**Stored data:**
- - - - -
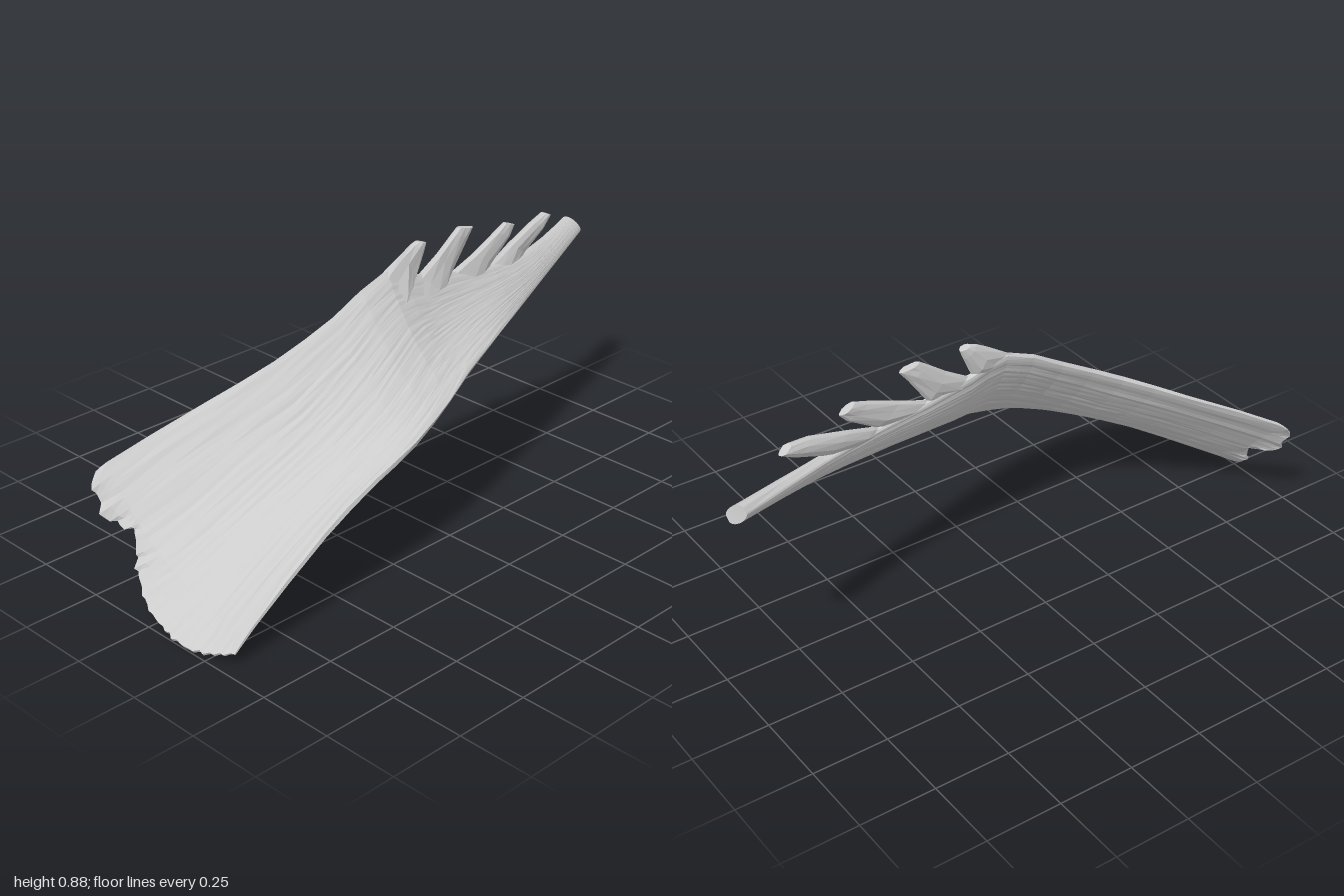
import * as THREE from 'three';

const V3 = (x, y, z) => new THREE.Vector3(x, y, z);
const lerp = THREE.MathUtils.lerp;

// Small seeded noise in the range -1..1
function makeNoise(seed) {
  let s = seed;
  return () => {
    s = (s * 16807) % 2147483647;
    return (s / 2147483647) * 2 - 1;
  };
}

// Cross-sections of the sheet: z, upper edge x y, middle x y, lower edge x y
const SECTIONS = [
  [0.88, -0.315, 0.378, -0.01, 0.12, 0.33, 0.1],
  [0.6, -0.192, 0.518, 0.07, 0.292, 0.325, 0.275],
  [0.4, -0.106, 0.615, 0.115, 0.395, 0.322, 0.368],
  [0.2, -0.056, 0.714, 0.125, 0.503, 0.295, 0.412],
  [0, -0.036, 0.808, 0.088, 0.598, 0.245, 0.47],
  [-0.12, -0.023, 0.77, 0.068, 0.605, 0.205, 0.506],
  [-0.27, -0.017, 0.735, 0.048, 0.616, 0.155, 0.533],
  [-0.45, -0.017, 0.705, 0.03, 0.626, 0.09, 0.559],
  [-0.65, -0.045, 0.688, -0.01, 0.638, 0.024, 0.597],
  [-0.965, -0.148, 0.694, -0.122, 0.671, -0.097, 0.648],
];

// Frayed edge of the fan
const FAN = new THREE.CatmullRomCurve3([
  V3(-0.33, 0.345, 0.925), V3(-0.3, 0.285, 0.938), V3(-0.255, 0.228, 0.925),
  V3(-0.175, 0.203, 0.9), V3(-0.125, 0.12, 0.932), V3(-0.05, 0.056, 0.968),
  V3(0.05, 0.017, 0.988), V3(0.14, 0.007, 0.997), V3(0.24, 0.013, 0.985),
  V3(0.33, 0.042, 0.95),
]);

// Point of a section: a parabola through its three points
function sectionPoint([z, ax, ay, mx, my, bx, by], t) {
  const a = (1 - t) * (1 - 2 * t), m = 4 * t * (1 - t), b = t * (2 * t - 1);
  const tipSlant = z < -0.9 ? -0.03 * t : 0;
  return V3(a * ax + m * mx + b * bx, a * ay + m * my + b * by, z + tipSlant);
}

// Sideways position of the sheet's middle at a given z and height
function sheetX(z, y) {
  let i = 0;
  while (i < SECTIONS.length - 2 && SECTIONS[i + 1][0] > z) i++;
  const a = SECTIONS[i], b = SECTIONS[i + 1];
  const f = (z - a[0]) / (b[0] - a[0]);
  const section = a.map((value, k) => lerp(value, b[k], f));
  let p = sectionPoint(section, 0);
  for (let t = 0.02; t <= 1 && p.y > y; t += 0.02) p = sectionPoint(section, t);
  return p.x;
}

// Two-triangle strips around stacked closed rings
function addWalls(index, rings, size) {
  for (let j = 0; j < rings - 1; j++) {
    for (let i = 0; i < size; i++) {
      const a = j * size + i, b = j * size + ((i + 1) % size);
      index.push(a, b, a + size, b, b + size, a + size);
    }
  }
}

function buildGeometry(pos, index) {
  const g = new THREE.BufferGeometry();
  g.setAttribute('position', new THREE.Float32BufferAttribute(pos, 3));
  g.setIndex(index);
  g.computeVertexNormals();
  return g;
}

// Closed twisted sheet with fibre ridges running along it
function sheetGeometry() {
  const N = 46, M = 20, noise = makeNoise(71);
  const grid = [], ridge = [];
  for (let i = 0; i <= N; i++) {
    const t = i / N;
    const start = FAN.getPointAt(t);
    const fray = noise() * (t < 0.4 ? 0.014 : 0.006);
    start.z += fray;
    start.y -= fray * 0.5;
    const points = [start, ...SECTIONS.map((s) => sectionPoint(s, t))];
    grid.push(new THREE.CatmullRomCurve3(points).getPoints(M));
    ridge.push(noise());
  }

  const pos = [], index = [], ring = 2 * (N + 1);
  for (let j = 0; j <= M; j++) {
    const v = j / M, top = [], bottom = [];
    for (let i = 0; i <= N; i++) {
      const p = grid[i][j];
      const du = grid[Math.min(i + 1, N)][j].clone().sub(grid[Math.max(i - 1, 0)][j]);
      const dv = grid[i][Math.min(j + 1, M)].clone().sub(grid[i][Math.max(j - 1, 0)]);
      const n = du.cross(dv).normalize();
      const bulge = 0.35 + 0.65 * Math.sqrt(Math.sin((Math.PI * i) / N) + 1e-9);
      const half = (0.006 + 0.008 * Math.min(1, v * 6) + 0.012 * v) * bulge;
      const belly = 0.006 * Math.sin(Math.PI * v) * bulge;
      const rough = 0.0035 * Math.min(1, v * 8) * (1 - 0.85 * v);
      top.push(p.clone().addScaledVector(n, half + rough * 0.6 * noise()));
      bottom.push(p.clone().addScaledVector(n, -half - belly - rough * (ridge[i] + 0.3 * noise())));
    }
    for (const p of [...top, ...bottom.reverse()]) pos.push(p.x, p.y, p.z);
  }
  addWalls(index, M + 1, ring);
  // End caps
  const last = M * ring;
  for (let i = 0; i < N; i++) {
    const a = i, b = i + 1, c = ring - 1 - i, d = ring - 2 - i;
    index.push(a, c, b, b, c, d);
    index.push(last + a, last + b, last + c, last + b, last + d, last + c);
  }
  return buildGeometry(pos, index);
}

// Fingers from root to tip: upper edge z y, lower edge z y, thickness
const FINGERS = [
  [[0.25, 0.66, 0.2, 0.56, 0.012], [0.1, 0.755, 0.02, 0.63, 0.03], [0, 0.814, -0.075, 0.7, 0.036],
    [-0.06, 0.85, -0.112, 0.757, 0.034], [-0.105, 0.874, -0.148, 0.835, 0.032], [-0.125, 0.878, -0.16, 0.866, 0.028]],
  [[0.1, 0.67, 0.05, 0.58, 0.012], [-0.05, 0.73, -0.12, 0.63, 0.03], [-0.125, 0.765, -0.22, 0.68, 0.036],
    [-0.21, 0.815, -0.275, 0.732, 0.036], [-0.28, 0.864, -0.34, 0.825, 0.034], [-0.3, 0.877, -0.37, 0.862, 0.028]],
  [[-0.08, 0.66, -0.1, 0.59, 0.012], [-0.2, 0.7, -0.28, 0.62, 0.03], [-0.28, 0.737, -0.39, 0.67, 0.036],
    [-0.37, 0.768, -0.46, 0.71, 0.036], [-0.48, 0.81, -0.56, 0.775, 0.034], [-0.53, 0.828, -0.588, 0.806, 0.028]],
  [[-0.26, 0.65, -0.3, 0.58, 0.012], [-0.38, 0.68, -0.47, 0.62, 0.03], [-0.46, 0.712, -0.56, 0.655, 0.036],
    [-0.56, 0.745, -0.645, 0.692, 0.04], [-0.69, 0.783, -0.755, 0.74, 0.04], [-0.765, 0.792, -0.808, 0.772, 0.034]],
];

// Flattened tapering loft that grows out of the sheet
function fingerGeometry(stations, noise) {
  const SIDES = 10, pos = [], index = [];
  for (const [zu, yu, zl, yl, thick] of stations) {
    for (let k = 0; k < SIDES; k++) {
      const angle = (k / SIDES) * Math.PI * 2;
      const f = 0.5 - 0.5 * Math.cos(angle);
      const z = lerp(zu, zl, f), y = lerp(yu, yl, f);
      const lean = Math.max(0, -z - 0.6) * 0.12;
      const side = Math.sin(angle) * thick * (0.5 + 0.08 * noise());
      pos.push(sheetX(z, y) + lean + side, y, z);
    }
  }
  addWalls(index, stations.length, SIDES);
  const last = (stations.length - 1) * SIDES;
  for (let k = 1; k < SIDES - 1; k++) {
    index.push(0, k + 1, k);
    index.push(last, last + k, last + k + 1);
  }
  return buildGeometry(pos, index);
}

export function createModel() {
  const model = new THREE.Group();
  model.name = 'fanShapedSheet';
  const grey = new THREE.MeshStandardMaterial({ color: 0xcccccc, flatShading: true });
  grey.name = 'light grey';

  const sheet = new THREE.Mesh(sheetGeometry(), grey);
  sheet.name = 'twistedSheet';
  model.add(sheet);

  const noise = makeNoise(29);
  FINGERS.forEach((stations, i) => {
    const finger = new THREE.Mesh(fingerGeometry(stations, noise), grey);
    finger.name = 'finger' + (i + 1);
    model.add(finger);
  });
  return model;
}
- - - - -
**WHAT IS NEEDED:** From the records above, quote only the lines running from the line with "return V3(a *" to the line with "const p = grid[i][j];", both lines included.

**SOLUTION TO THE EXERCISE:**
  return V3(a * ax + m * mx + b * bx, a * ay + m * my + b * by, z + tipSlant);
}

// Sideways position of the sheet's middle at a given z and height
function sheetX(z, y) {
  let i = 0;
  while (i < SECTIONS.length - 2 && SECTIONS[i + 1][0] > z) i++;
  const a = SECTIONS[i], b = SECTIONS[i + 1];
  const f = (z - a[0]) / (b[0] - a[0]);
  const section = a.map((value, k) => lerp(value, b[k], f));
  let p = sectionPoint(section, 0);
  for (let t = 0.02; t <= 1 && p.y > y; t += 0.02) p = sectionPoint(section, t);
  return p.x;
}

// Two-triangle strips around stacked closed rings
function addWalls(index, rings, size) {
  for (let j = 0; j < rings - 1; j++) {
    for (let i = 0; i < size; i++) {
      const a = j * size + i, b = j * size + ((i + 1) % size);
      index.push(a, b, a + size, b, b + size, a + size);
    }
  }
}

function buildGeometry(pos, index) {
  const g = new THREE.BufferGeometry();
  g.setAttribute('position', new THREE.Float32BufferAttribute(pos, 3));
  g.setIndex(index);
  g.computeVertexNormals();
  return g;
}

// Closed twisted sheet with fibre ridges running along it
function sheetGeometry() {
  const N = 46, M = 20, noise = makeNoise(71);
  const grid = [], ridge = [];
  for (let i = 0; i <= N; i++) {
    const t = i / N;
    const start = FAN.getPointAt(t);
    const fray = noise() * (t < 0.4 ? 0.014 : 0.006);
    start.z += fray;
    start.y -= fray * 0.5;
    const points = [start, ...SECTIONS.map((s) => sectionPoint(s, t))];
    grid.push(new THREE.CatmullRomCurve3(points).getPoints(M));
    ridge.push(noise());
  }

  const pos = [], index = [], ring = 2 * (N + 1);
  for (let j = 0; j <= M; j++) {
    const v = j / M, top = [], bottom = [];
    for (let i = 0; i <= N; i++) {
      const p = grid[i][j];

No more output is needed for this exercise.